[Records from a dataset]
+-------+

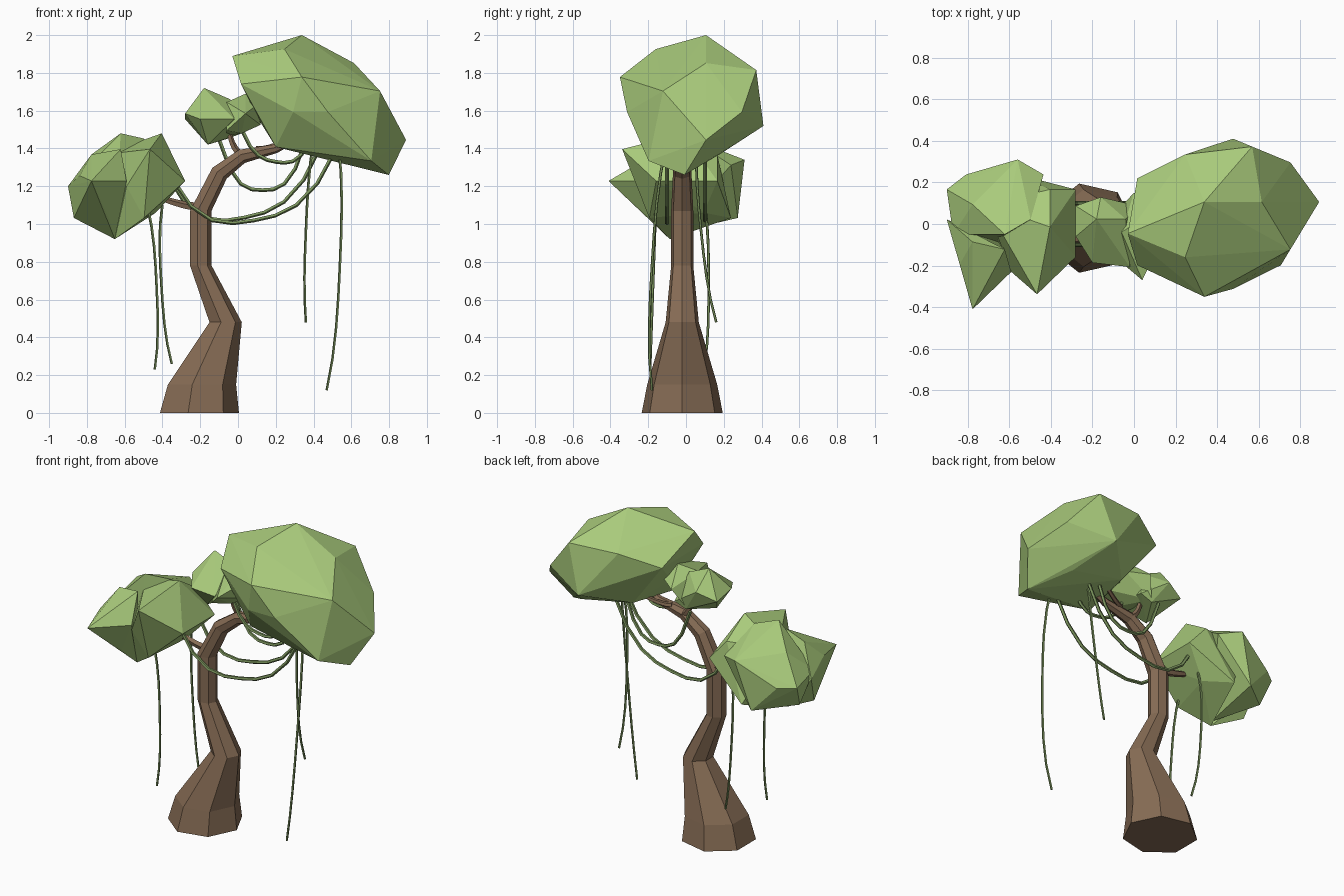
import bpy, bmesh
from math import sin, cos, tau
from mathutils import Vector

cube = bpy.data.objects.get("Cube")
if cube:
    bpy.data.objects.remove(cube)


def material(name, rgb):
    mat = bpy.data.materials.new(name)
    mat.use_nodes = True
    mat.diffuse_color = (*rgb, 1)
    shader = mat.node_tree.nodes["Principled BSDF"]
    shader.inputs["Base Color"].default_value = (*rgb, 1)
    return mat


bark = material("brown bark", (.24, .15, .09))
leaf = material("leaf green", (.4, .6, .2))
vine_green = material("vine green", (.2, .3, .11))


def finish(name, bm, mat):
    bmesh.ops.recalc_face_normals(bm, faces=bm.faces)
    mesh = bpy.data.meshes.new(name)
    bm.to_mesh(mesh)
    bm.free()
    mesh.materials.append(mat)
    obj = bpy.data.objects.new(name, mesh)
    bpy.context.collection.objects.link(obj)


def tube(name, mat, points, radii, sides, level_below=0):
    """Loft a polygon along a path, keeping sections level below a height."""
    bm = bmesh.new()
    rings = []
    for i, (point, radius) in enumerate(zip(points, radii)):
        before, after = points[max(i - 1, 0)], points[min(i + 1, len(points) - 1)]
        direction = (after - before).normalized()
        if point.z < level_below:
            direction = Vector((0, 0, 1))
        across = Vector((0, 1, 0)).cross(direction).normalized()
        side = direction.cross(across)
        ring = []
        for k in range(sides):
            angle = tau * k / sides
            offset = across * cos(angle) + side * sin(angle)
            ring.append(bm.verts.new(point + offset * radius))
        rings.append(ring)
    for low, high in zip(rings, rings[1:]):
        for k in range(sides):
            n = (k + 1) % sides
            bm.faces.new((low[k], low[n], high[n], high[k]))
    bm.faces.new(rings[0])
    bm.faces.new(rings[-1])
    finish(name, bm, mat)


def strand(name, mat, start, end, bow, thick, thin, steps=8):
    """Tapered tube from start to end, bowed sideways or down in the middle."""
    start, end, bow = Vector(start), Vector(end), Vector(bow)
    fractions = [i / steps for i in range(steps + 1)]
    points = [start.lerp(end, t) + bow * (1 - abs(2 * t - 1) ** 3) for t in fractions]
    radii = [thick + (thin - thick) * t for t in fractions]
    tube(name, mat, points, radii, 5)


def leaf_mass(name, center, half_size, lobes):
    """Faceted lobes; corners are given in tenths of the half size."""
    for lobe, corners in lobes.items():
        bm = bmesh.new()
        for corner in corners:
            bm.verts.new([c + h * k / 10 for c, h, k in zip(center, half_size, corner)])
        bmesh.ops.convex_hull(bm, input=bm.verts)
        loose = [v for v in bm.verts if not v.link_faces]
        bmesh.ops.delete(bm, geom=loose, context='VERTS')
        finish(name + "_" + lobe, bm, leaf)


# Trunk: seven-sided with a flared foot, bending over to the left
trunk_rings = [(-.215, 0, .22), (-.2, .15, .19), (-.07, .48, .09), (-.2, .78, .06),
               (-.2, 1.07, .06), (-.1, 1.27, .05), (.02, 1.36, .04), (.2, 1.4, .025), (.4, 1.5, .01)]
tube("trunk", bark, [Vector((x, -.02, z)) for x, z, r in trunk_rings],
     [r for x, z, r in trunk_rings], 7, level_below=1.1)

# Side branches
strand("right_branch", bark, (-.2, 0, 1.09), (-.55, 0, 1.2), (0, 0, -.02), .025, .01)
strand("upper_branch", bark, (.02, 0, 1.36), (-.04, 0, 1.55), (-.03, 0, 0), .02, .01)
strand("left_branch", bark, (.1, 0, 1.4), (.35, .1, 1.5), (0, 0, -.02), .016, .01)

# Leaf masses
leaf_mass("large_canopy", (.43, .03, 1.63), (.46, .38, .37), {
    "crown": [
        (-10, -2, 7), (-4, -5, 8), (-2, 2, 10), (4, 2, 6), (7, -4, 2), (-2, -10, 4), (1, -9, -1),
        (10, 2, -5), (8, -1, -10), (6, -6, -8), (2, -6, -6), (-5, -5, -6), (-3, -9, -1),
        (-9, -6, 3), (-9, 5, 3), (-4, 8, 5), (1, 10, -3), (3, 9, 5), (7, 7, -1), (4, 4, -7),
        (-4, 4, -5), (-7, -1, -2)]})
leaf_mass("small_canopy", (-.08, -.06, 1.57), (.2, .21, .15), {
    "outer": [
        (-10, 7, -1), (-10, 0, 1), (-5, 4, 10), (-6, -6, -1), (2, 4, 6), (-4, 9, 2),
        (-4, -1, -10), (1, 7, -8), (3, -7, -1), (5, 7, -6)],
    "inner": [
        (1, 1, 5), (6, 4, 8), (6, -10, 1), (9, -4, 4), (10, 6, 2), (4, 10, 1), (1, -6, -5),
        (10, 0, -3), (1, 7, -7), (5, -2, -6)]})
leaf_mass("right_canopy", (-.59, -.05, 1.2), (.31, .36, .28), {
    "inner": [
        (6, 1, 10), (4, -8, 7), (10, -3, 1), (10, 6, 1), (6, 6, 6), (5, -2, -4), (5, 4, -5),
        (3, -4, -6), (0, -5, 0), (2, 1, 8), (-2, -1, -10), (1, 8, -6), (-4, 4, 6)],
    "back": [
        (-1, 0, 10), (1, 10, 5), (5, 8, 4), (-1, 9, 4), (-7, 8, 0), (-10, 6, 0), (-6, 4, 6),
        (3, 2, 9), (-2, 9, -6), (-9, 4, -5), (-2, -1, -9), (-9, 0, 1)],
    "front": [
        (-6, -10, 1), (-6, -1, 6), (-1, -2, 7), (-8, -4, 2), (-9, 0, -6), (-3, -4, -6),
        (0, -5, 1), (-2, -1, -10), (-10, 2, 0)]})

# Hanging vines: start, end and sideways bow
hanging = {
    "right_front": ((-.48, -.16, 1.1), (-.44, -.19, .23), (.03, 0, 0)),
    "right_back": ((-.4, .1, 1.1), (-.35, .1, .26), (-.03, .02, 0)),
    "left_front": ((.53, -.1, 1.44), (.47, -.18, .12), (.04, -.04, 0)),
    "left_back": ((.4, .06, 1.44), (.36, .16, .48), (-.02, -.03, 0)),
}
for place, (start, end, bow) in hanging.items():
    strand("hanging_vine_" + place, vine_green, start, end, bow, .008, .007)

# Slack vine loops: start, end and sag
loops = {
    "long_front": ((-.36, -.1, 1.26), (.53, -.1, 1.42), -.32),
    "long_back": ((-.38, .1, 1.27), (.45, .1, 1.44), -.32),
    "middle": ((-.1, .1, 1.45), (.36, .1, 1.45), -.27),
    "short": ((.02, -.08, 1.5), (.38, -.08, 1.44), -.14),
}
for place, (start, end, sag) in loops.items():
    strand("vine_loop_" + place, vine_green, start, end, (0, 0, sag), .011, .011)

+-------+

- **Assignment**
Write out the data above in full and exactly, but without the pictures.

- **Solution to this task**
import bpy, bmesh
from math import sin, cos, tau
from mathutils import Vector

cube = bpy.data.objects.get("Cube")
if cube:
    bpy.data.objects.remove(cube)


def material(name, rgb):
    mat = bpy.data.materials.new(name)
    mat.use_nodes = True
    mat.diffuse_color = (*rgb, 1)
    shader = mat.node_tree.nodes["Principled BSDF"]
    shader.inputs["Base Color"].default_value = (*rgb, 1)
    return mat


bark = material("brown bark", (.24, .15, .09))
leaf = material("leaf green", (.4, .6, .2))
vine_green = material("vine green", (.2, .3, .11))


def finish(name, bm, mat):
    bmesh.ops.recalc_face_normals(bm, faces=bm.faces)
    mesh = bpy.data.meshes.new(name)
    bm.to_mesh(mesh)
    bm.free()
    mesh.materials.append(mat)
    obj = bpy.data.objects.new(name, mesh)
    bpy.context.collection.objects.link(obj)


def tube(name, mat, points, radii, sides, level_below=0):
    """Loft a polygon along a path, keeping sections level below a height."""
    bm = bmesh.new()
    rings = []
    for i, (point, radius) in enumerate(zip(points, radii)):
        before, after = points[max(i - 1, 0)], points[min(i + 1, len(points) - 1)]
        direction = (after - before).normalized()
        if point.z < level_below:
            direction = Vector((0, 0, 1))
        across = Vector((0, 1, 0)).cross(direction).normalized()
        side = direction.cross(across)
        ring = []
        for k in range(sides):
            angle = tau * k / sides
            offset = across * cos(angle) + side * sin(angle)
            ring.append(bm.verts.new(point + offset * radius))
        rings.append(ring)
    for low, high in zip(rings, rings[1:]):
        for k in range(sides):
            n = (k + 1) % sides
            bm.faces.new((low[k], low[n], high[n], high[k]))
    bm.faces.new(rings[0])
    bm.faces.new(rings[-1])
    finish(name, bm, mat)


def strand(name, mat, start, end, bow, thick, thin, steps=8):
    """Tapered tube from start to end, bowed sideways or down in the middle."""
    start, end, bow = Vector(start), Vector(end), Vector(bow)
    fractions = [i / steps for i in range(steps + 1)]
    points = [start.lerp(end, t) + bow * (1 - abs(2 * t - 1) ** 3) for t in fractions]
    radii = [thick + (thin - thick) * t for t in fractions]
    tube(name, mat, points, radii, 5)


def leaf_mass(name, center, half_size, lobes):
    """Faceted lobes; corners are given in tenths of the half size."""
    for lobe, corners in lobes.items():
        bm = bmesh.new()
        for corner in corners:
            bm.verts.new([c + h * k / 10 for c, h, k in zip(center, half_size, corner)])
        bmesh.ops.convex_hull(bm, input=bm.verts)
        loose = [v for v in bm.verts if not v.link_faces]
        bmesh.ops.delete(bm, geom=loose, context='VERTS')
        finish(name + "_" + lobe, bm, leaf)


# Trunk: seven-sided with a flared foot, bending over to the left
trunk_rings = [(-.215, 0, .22), (-.2, .15, .19), (-.07, .48, .09), (-.2, .78, .06),
               (-.2, 1.07, .06), (-.1, 1.27, .05), (.02, 1.36, .04), (.2, 1.4, .025), (.4, 1.5, .01)]
tube("trunk", bark, [Vector((x, -.02, z)) for x, z, r in trunk_rings],
     [r for x, z, r in trunk_rings], 7, level_below=1.1)

# Side branches
strand("right_branch", bark, (-.2, 0, 1.09), (-.55, 0, 1.2), (0, 0, -.02), .025, .01)
strand("upper_branch", bark, (.02, 0, 1.36), (-.04, 0, 1.55), (-.03, 0, 0), .02, .01)
strand("left_branch", bark, (.1, 0, 1.4), (.35, .1, 1.5), (0, 0, -.02), .016, .01)

# Leaf masses
leaf_mass("large_canopy", (.43, .03, 1.63), (.46, .38, .37), {
    "crown": [
        (-10, -2, 7), (-4, -5, 8), (-2, 2, 10), (4, 2, 6), (7, -4, 2), (-2, -10, 4), (1, -9, -1),
        (10, 2, -5), (8, -1, -10), (6, -6, -8), (2, -6, -6), (-5, -5, -6), (-3, -9, -1),
        (-9, -6, 3), (-9, 5, 3), (-4, 8, 5), (1, 10, -3), (3, 9, 5), (7, 7, -1), (4, 4, -7),
        (-4, 4, -5), (-7, -1, -2)]})
leaf_mass("small_canopy", (-.08, -.06, 1.57), (.2, .21, .15), {
    "outer": [
        (-10, 7, -1), (-10, 0, 1), (-5, 4, 10), (-6, -6, -1), (2, 4, 6), (-4, 9, 2),
        (-4, -1, -10), (1, 7, -8), (3, -7, -1), (5, 7, -6)],
    "inner": [
        (1, 1, 5), (6, 4, 8), (6, -10, 1), (9, -4, 4), (10, 6, 2), (4, 10, 1), (1, -6, -5),
        (10, 0, -3), (1, 7, -7), (5, -2, -6)]})
leaf_mass("right_canopy", (-.59, -.05, 1.2), (.31, .36, .28), {
    "inner": [
        (6, 1, 10), (4, -8, 7), (10, -3, 1), (10, 6, 1), (6, 6, 6), (5, -2, -4), (5, 4, -5),
        (3, -4, -6), (0, -5, 0), (2, 1, 8), (-2, -1, -10), (1, 8, -6), (-4, 4, 6)],
    "back": [
        (-1, 0, 10), (1, 10, 5), (5, 8, 4), (-1, 9, 4), (-7, 8, 0), (-10, 6, 0), (-6, 4, 6),
        (3, 2, 9), (-2, 9, -6), (-9, 4, -5), (-2, -1, -9), (-9, 0, 1)],
    "front": [
        (-6, -10, 1), (-6, -1, 6), (-1, -2, 7), (-8, -4, 2), (-9, 0, -6), (-3, -4, -6),
        (0, -5, 1), (-2, -1, -10), (-10, 2, 0)]})

# Hanging vines: start, end and sideways bow
hanging = {
    "right_front": ((-.48, -.16, 1.1), (-.44, -.19, .23), (.03, 0, 0)),
    "right_back": ((-.4, .1, 1.1), (-.35, .1, .26), (-.03, .02, 0)),
    "left_front": ((.53, -.1, 1.44), (.47, -.18, .12), (.04, -.04, 0)),
    "left_back": ((.4, .06, 1.44), (.36, .16, .48), (-.02, -.03, 0)),
}
for place, (start, end, bow) in hanging.items():
    strand("hanging_vine_" + place, vine_green, start, end, bow, .008, .007)

# Slack vine loops: start, end and sag
loops = {
    "long_front": ((-.36, -.1, 1.26), (.53, -.1, 1.42), -.32),
    "long_back": ((-.38, .1, 1.27), (.45, .1, 1.44), -.32),
    "middle": ((-.1, .1, 1.45), (.36, .1, 1.45), -.27),
    "short": ((.02, -.08, 1.5), (.38, -.08, 1.44), -.14),
}
for place, (start, end, sag) in loops.items():
    strand("vine_loop_" + place, vine_green, start, end, (0, 0, sag), .011, .011)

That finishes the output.